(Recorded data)
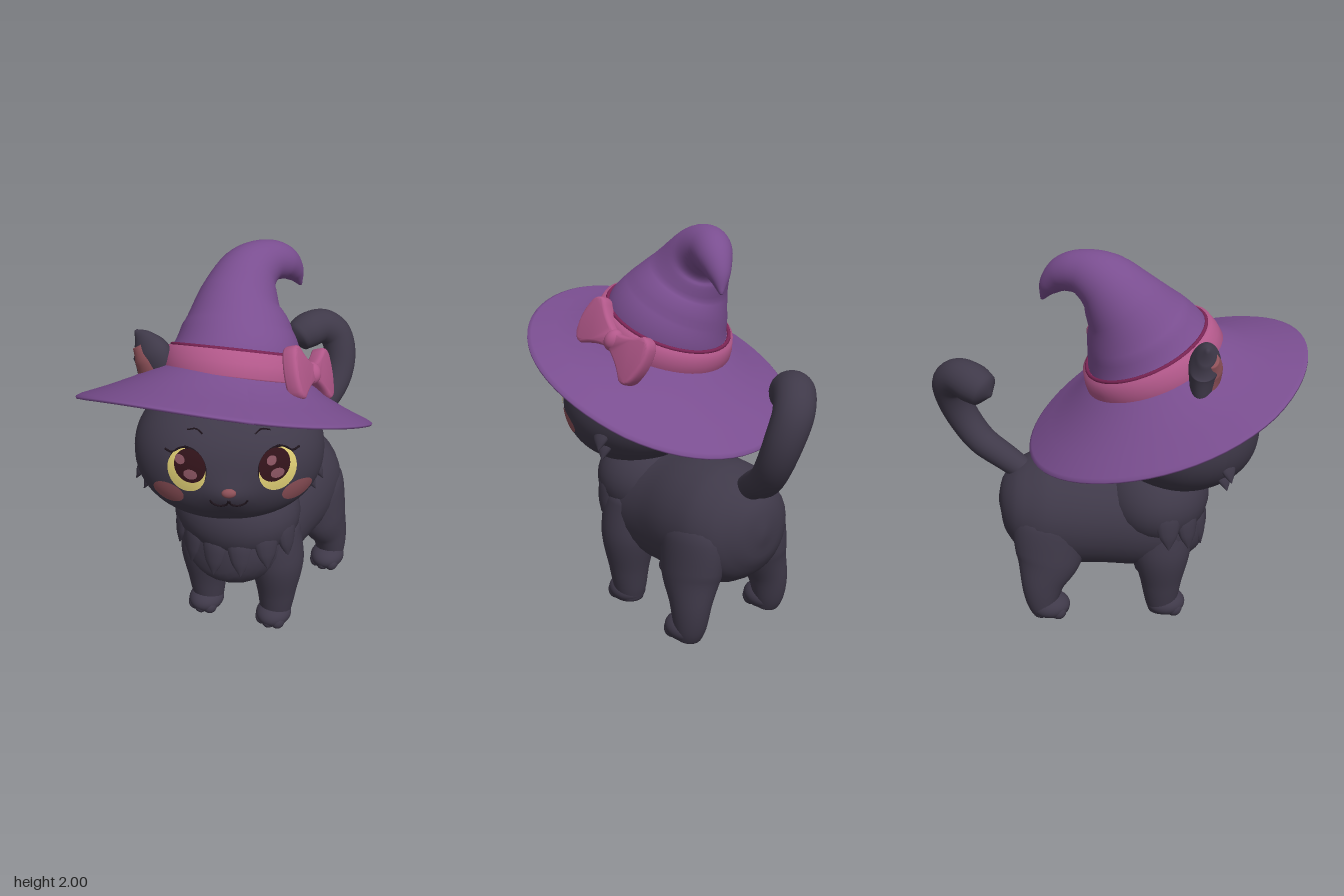
import * as THREE from 'three';
import { toCreasedNormals } from 'three/addons/utils/BufferGeometryUtils.js';

const mat = (name, color, side = THREE.FrontSide) => {
  const m = new THREE.MeshStandardMaterial({ color, side });
  m.name = name;
  return m;
};
const M = {
  fur: mat('dark fur', 0x3f3949),
  hat: mat('purple felt', 0x7a4e90, THREE.DoubleSide),
  band: mat('pink ribbon', 0xb2588a, THREE.DoubleSide),
  seam: mat('magenta seam', 0x7a2454),
  iris: mat('yellow eye', 0xdccb72),
  pupil: mat('brown pupil', 0x32131a),
  line: mat('dark line', 0x1e141c),
  shine: mat('eye shine', 0x87525f),
  blush: mat('dusty rose', 0x8d5058),
};
const V = (x, y, z) => new THREE.Vector3(x, y, z);

function add(parent, name, geo, material, pos = [0, 0, 0], scale = [1, 1, 1], rot = [0, 0, 0]) {
  const m = new THREE.Mesh(geo, material);
  m.name = name;
  m.position.set(...pos);
  m.scale.set(...scale);
  m.rotation.set(...rot);
  parent.add(m);
  return m;
}
const ball = new THREE.SphereGeometry(1, 32, 20);

// Smooth body swept through sections [x, y, z, radiusA, radiusB]
function sweep(sections, ref, steps = 32, sides = 28) {
  const path = new THREE.CatmullRomCurve3(sections.map(s => V(s[0], s[1], s[2])));
  const radii = new THREE.CatmullRomCurve3(sections.map(s => V(s[3], s[4] ?? s[3], 0)));
  const pos = [], idx = [];
  for (let i = 0; i <= steps; i++) {
    const t = i / steps, p = path.getPoint(t), T = path.getTangent(t), r = radii.getPoint(t);
    const a = new THREE.Vector3().crossVectors(ref, T).normalize();
    const b = new THREE.Vector3().crossVectors(T, a);
    for (let j = 0; j < sides; j++) {
      const f = j / sides * Math.PI * 2;
      const q = p.clone().addScaledVector(a, Math.cos(f) * r.x).addScaledVector(b, Math.sin(f) * r.y);
      pos.push(q.x, q.y, q.z);
      const k = (j + 1) % sides, o = i * sides;
      if (i < steps) idx.push(o + j, o + k, o + sides + k, o + j, o + sides + k, o + sides + j);
    }
  }
  const c = (steps + 1) * sides, last = steps * sides;
  for (const s of [sections[0], sections[sections.length - 1]]) pos.push(s[0], s[1], s[2]);
  for (let j = 0; j < sides; j++) {
    const k = (j + 1) % sides;
    idx.push(c, k, j, c + 1, last + j, last + k);
  }
  const g = new THREE.BufferGeometry();
  g.setAttribute('position', new THREE.Float32BufferAttribute(pos, 3));
  g.setIndex(idx);
  g.computeVertexNormals();
  return g;
}
// Pointed lock of fur hanging down
const lock = sweep([[0, 0.13, -0.05, 0.02, 0.01], [0, 0.05, -0.012, 0.07, 0.035],
  [0, -0.05, 0.006, 0.05, 0.026], [0, -0.13, 0.016, 0.003, 0.003]], V(0, 0, 1), 14, 14);

function buildBody() {
  const body = new THREE.Group();
  body.name = 'body';
  body.position.set(0.17, 0, -0.1);
  body.rotation.y = -0.69;
  add(body, 'torso', sweep([
    [-0.02, 0.63, -0.56, 0.02, 0.03], [-0.02, 0.63, -0.535, 0.13, 0.14], [-0.02, 0.625, -0.46, 0.24, 0.235],
    [-0.015, 0.61, -0.33, 0.305, 0.3], [-0.01, 0.595, -0.16, 0.315, 0.318], [-0.015, 0.575, 0.02, 0.305, 0.305],
    [-0.025, 0.56, 0.22, 0.31, 0.295], [-0.035, 0.57, 0.38, 0.28, 0.27], [-0.04, 0.59, 0.48, 0.19, 0.2],
    [-0.04, 0.6, 0.525, 0.03, 0.03]], V(0, 1, 0)), M.fur);
  add(body, 'neck', ball, M.fur, [-0.035, 0.69, 0.27], [0.338, 0.26, 0.285]);

  for (const s of [-1, 1]) {
    const name = s < 0 ? 'right' : 'left';
    const fx = s < 0 ? -0.2 : 0.185, fz = s < 0 ? 0.295 : 0.24, hx = s < 0 ? -0.27 : 0.25;
    add(body, name + 'FrontLeg', sweep([
      [fx * 0.75, 0.74, fz - 0.03, 0.03, 0.04], [fx * 0.85, 0.6, fz, 0.14, 0.16], [fx, 0.42, fz, 0.14, 0.155],
      [fx * 1.02, 0.22, fz, 0.104, 0.11], [fx, 0.1, fz, 0.085, 0.088], [fx, 0.035, fz, 0.07, 0.07]],
      V(0, 0, 1)), M.fur);
    add(body, name + 'HindLeg', sweep([
      [hx * 0.6, 0.76, -0.25, 0.03, 0.05], [hx * 0.72, 0.58, -0.28, 0.13, 0.2], [hx * 0.84, 0.4, -0.3, 0.122, 0.175],
      [hx * 0.97, 0.26, -0.335, 0.093, 0.115], [hx, 0.15, -0.34, 0.08, 0.085], [hx, 0.085, -0.325, 0.068, 0.068]],
      V(0, 0, 1)), M.fur);
    // Paws with soft toes and dark creases
    for (const [label, x, y, z] of [['Front', fx, 0, fz + 0.025], ['Hind', hx, 0.05, -0.3]]) {
      add(body, name + label + 'Paw', ball, M.fur, [x, y + 0.075, z], [0.093, 0.068, 0.105]);
      for (const k of [-1, 0, 1])
        add(body, 'toe', ball, M.fur, [x + k * 0.045, y + 0.058, z + 0.058 - Math.abs(k) * 0.015], [0.038, 0.046, 0.043]);
      for (const k of [-1, 1])
        add(body, 'toeCrease', ball, M.line, [x + k * 0.025, y + 0.065, z + 0.085], [0.003, 0.02, 0.009]);
    }
  }
  // Chest ruff
  for (let i = -3; i <= 3; i++) {
    const a = i * 0.45;
    add(body, 'chestTuft', lock, M.fur, [Math.sin(a) * 0.315 - 0.035, 0.59 - 0.05 * Math.cos(a * 2), 0.265 + Math.cos(a) * 0.25])
      .rotation.set(0, a, 0);
  }
  return body;
}

function buildHead() {
  const head = new THREE.Group();
  head.name = 'head';
  head.position.set(-0.085, 1.1, 0.175);
  head.rotation.y = -0.2;
  const RX = 0.465, RZ = 0.392, N = 2.15, ry = y => (y > 0 ? 0.34 : 0.345);
  // Soft swelling of the muzzle
  const bump = (x, y) => 0.032 * Math.exp(-((x / 0.11) ** 2) - ((y + 0.06) / 0.085) ** 2);
  const skull = new THREE.SphereGeometry(1, 64, 48), p = skull.attributes.position;
  for (let i = 0; i < p.count; i++) {
    const x = p.getX(i), y = p.getY(i), z = p.getZ(i);
    const k = (Math.abs(x) ** N + Math.abs(y) ** N + Math.abs(z) ** N) ** (-1 / N);
    const back = z < 0 ? 1 - 0.12 * z * z : 1;
    const X = x * k * RX * back, Y = y * k * ry(y) * back;
    p.setXYZ(i, X, Y, z > 0 ? z * k * RZ + bump(X, Y) * Math.min(1, z * 3) : z * k * 0.41);
  }
  skull.computeVertexNormals();
  add(head, 'skull', skull, M.fur);

  // Depth of the face at a point, and thin plates laid on it
  const face = (x, y) =>
    RZ * Math.max(0, 1 - Math.abs(x / RX) ** N - Math.abs(y / ry(y)) ** N) ** (1 / N) + bump(x, y);
  const plate = (name, m, cx, cy, rx, ryy, lift) => {
    const g = new THREE.RingGeometry(0.001, 1, 32, 6), a = g.attributes.position;
    for (let i = 0; i < a.count; i++) {
      const x = cx + a.getX(i) * rx, y = cy + a.getY(i) * ryy;
      a.setXYZ(i, x, y, face(x, y) + lift);
    }
    g.computeVertexNormals();
    add(head, name, g, m);
  };
  const stroke = (name, pts, r) => add(head, name, new THREE.TubeGeometry(
    new THREE.CatmullRomCurve3(pts.map(([x, y]) => V(x, y, face(x, y) + 0.002))), 16, r, 6), M.line);

  for (const s of [-1, 1]) {
    const ex = s < 0 ? -0.195 : 0.226;
    plate('eyeRim', M.line, ex - s * 0.004, 0.062, 0.09, 0.1, 0.003);
    plate('iris', M.iris, ex, 0.052, 0.089, 0.102, 0.005);
    plate('pupil', M.pupil, ex - s * 0.016, 0.078, 0.073, 0.078, 0.007);
    plate('eyeShine', M.shine, ex - 0.03, 0.105, 0.023, 0.022, 0.009);
    plate('eyeGlow', M.shine, ex + 0.008 - s * 0.01, 0.042, 0.032, 0.024, 0.009);
    plate('cheekBlush', M.blush, s < 0 ? -0.285 : 0.322, -0.088, 0.074, 0.058, 0.004);
    stroke('upperLid', [[ex - s * 0.078, 0.105], [ex, 0.159], [ex + s * 0.07, 0.125], [ex + s * 0.1, 0.13]], 0.005);
    stroke('eyebrow', [[s * 0.12, 0.215], [s * 0.15, 0.23], [s * 0.19, 0.222]], 0.004);
    stroke('mouth', [[0, -0.07], [s * 0.012, -0.1], [s * 0.045, -0.112], [s * 0.075, -0.1], [s * 0.088, -0.08]], 0.005);
    // Cheek fur
    for (const [x, y] of [[0.425, -0.09], [0.39, -0.15]])
      add(head, 'cheekTuft', lock, M.fur, [s * x, y, 0.03], [0.8, 0.7, 0.8]).rotation.set(0, s * 1.4, s * 0.3, 'ZYX');
  }
  add(head, 'nose', ball, M.blush, [0, -0.032, face(0, -0.032)], [0.034, 0.023, 0.018]);
  return head;
}

function buildHat() {
  const hat = new THREE.Group();
  hat.name = 'hat';
  // Tilted brim and ribbon
  const base = new THREE.Group();
  base.name = 'hatBase';
  base.position.set(-0.085, 1.25, 0.09);
  base.quaternion.setFromUnitVectors(V(0, 1, 0), V(0.2, 1, -0.4).normalize());
  hat.add(base);
  const lathe = pts => new THREE.LatheGeometry(pts.map(q => new THREE.Vector2(...q)), 64);
  const brim = lathe([[0.3, 0.15], [0.45, 0.098], [0.6, 0.035], [0.715, -0.012], [0.735, -0.01], [0.738, 0],
    [0.72, 0.012], [0.6, 0.06], [0.48, 0.115], [0.4, 0.165], [0.34, 0.2]]);
  const p = brim.attributes.position;
  for (let i = 0; i < p.count; i++) {
    const x = p.getX(i), z = p.getZ(i), r = Math.hypot(x, z);
    const lift = 0.03 * Math.max(0, -z / r) + 0.01 * Math.sin(3 * Math.atan2(z, x) + 0.6);
    const k = Math.max(0, (0.5 - r) / 0.2), out = 0.036 * (1 - k);
    p.setXYZ(i, x + 0.02 * k - out * z, p.getY(i) + lift * (r / 0.74) ** 2, z * 0.962 + 0.035 * k - out * x);
  }
  brim.computeVertexNormals();
  add(base, 'brim', brim, M.hat);
  add(base, 'ribbonBand', lathe([[0.345, 0.16], [0.364, 0.17], [0.358, 0.23], [0.342, 0.285], [0.3, 0.292]]), M.band, [0.015, 0, 0.045]);
  add(base, 'ribbonSeam', new THREE.TorusGeometry(0.318, 0.01, 8, 64), M.seam, [0.015, 0.29, 0.045], [1, 1, 1], [Math.PI / 2, 0, 0]);

  // Bent crown
  add(hat, 'crown', sweep([
    [-0.04, 1.44, 0.06, 0.33], [-0.02, 1.53, 0.025, 0.313], [-0.005, 1.63, -0.025, 0.268], [0.02, 1.75, -0.09, 0.2],
    [0.085, 1.855, -0.155, 0.15], [0.185, 1.893, -0.21, 0.107], [0.275, 1.868, -0.25, 0.085],
    [0.34, 1.805, -0.283, 0.052], [0.38, 1.73, -0.3, 0.008]], V(0, 0, 1), 48, 36), M.hat);

  // Bow
  const bow = new THREE.Group();
  bow.name = 'bow';
  const ax = V(0.27, -0.18, -0.34).normalize();
  const out = V(0.73, 0.34, 0.55);
  out.addScaledVector(ax, -out.dot(ax)).normalize();
  bow.quaternion.setFromRotationMatrix(new THREE.Matrix4().makeBasis(ax, new THREE.Vector3().crossVectors(out, ax), out));
  bow.position.set(0.295, 1.467, 0.222);
  hat.add(bow);
  const shape = new THREE.Shape();
  shape.moveTo(0, -0.025);
  shape.quadraticCurveTo(0.1, -0.05, 0.17, -0.11);
  shape.quadraticCurveTo(0.2, -0.115, 0.215, -0.085);
  shape.quadraticCurveTo(0.245, 0, 0.215, 0.085);
  shape.quadraticCurveTo(0.2, 0.115, 0.17, 0.11);
  shape.quadraticCurveTo(0.1, 0.05, 0, 0.025);
  const loop = toCreasedNormals(new THREE.ExtrudeGeometry(shape,
    { depth: 0.03, bevelThickness: 0.022, bevelSize: 0.016, bevelSegments: 4, curveSegments: 8 }), 0.9);
  for (const s of [0, 1]) add(bow, 'bowLoop', loop, M.band, [0, 0, -0.015], [1, 1, 1], [0, 0, s * Math.PI]);
  add(bow, 'bowKnot', ball, M.band, [0, 0, 0.01], [0.043, 0.055, 0.048]);
  return hat;
}

export function createModel() {
  const cat = new THREE.Group();
  cat.name = 'catWithHat';
  cat.add(buildBody(), buildHead(), buildHat());

  // Ear poking through the brim
  const facing = V(-0.8, 0, 0.6).normalize();
  const ear = [[-0.42, 1.26, 0, 0.06, 0.04], [-0.42, 1.42, 0.02, 0.105, 0.06], [-0.43, 1.54, 0.02, 0.115, 0.075],
    [-0.465, 1.61, -0.01, 0.065, 0.045], [-0.5, 1.65, -0.035, 0.008, 0.008]];
  add(cat, 'ear', sweep(ear, facing), M.fur);
  add(cat, 'innerEar', sweep(ear.slice(0, 4).map(([x, y, z, a, b]) =>
    [x - 0.022, y - 0.02, z + 0.016, a * 0.65, b * 0.75]), facing), M.blush);

  // Curled tail
  add(cat, 'tail', sweep([
    [0.4, 0.8, -0.43, 0.06], [0.5, 0.875, -0.495, 0.07], [0.62, 0.95, -0.555, 0.078], [0.695, 1.06, -0.6, 0.083],
    [0.718, 1.18, -0.64, 0.088], [0.69, 1.29, -0.67, 0.092], [0.61, 1.345, -0.665, 0.095], [0.53, 1.335, -0.645, 0.1],
    [0.46, 1.305, -0.62, 0.085], [0.425, 1.285, -0.605, 0.01]], V(0, 0, 1), 44, 24), M.fur);
  return cat;
}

Aim of the task: List every line above that contains the word "sides".

Expected output:
function sweep(sections, ref, steps = 32, sides = 28) {
    for (let j = 0; j < sides; j++) {
      const f = j / sides * Math.PI * 2;
      const k = (j + 1) % sides, o = i * sides;
      if (i < steps) idx.push(o + j, o + k, o + sides + k, o + j, o + sides + k, o + sides + j);
  const c = (steps + 1) * sides, last = steps * sides;
  for (let j = 0; j < sides; j++) {
    const k = (j + 1) % sides;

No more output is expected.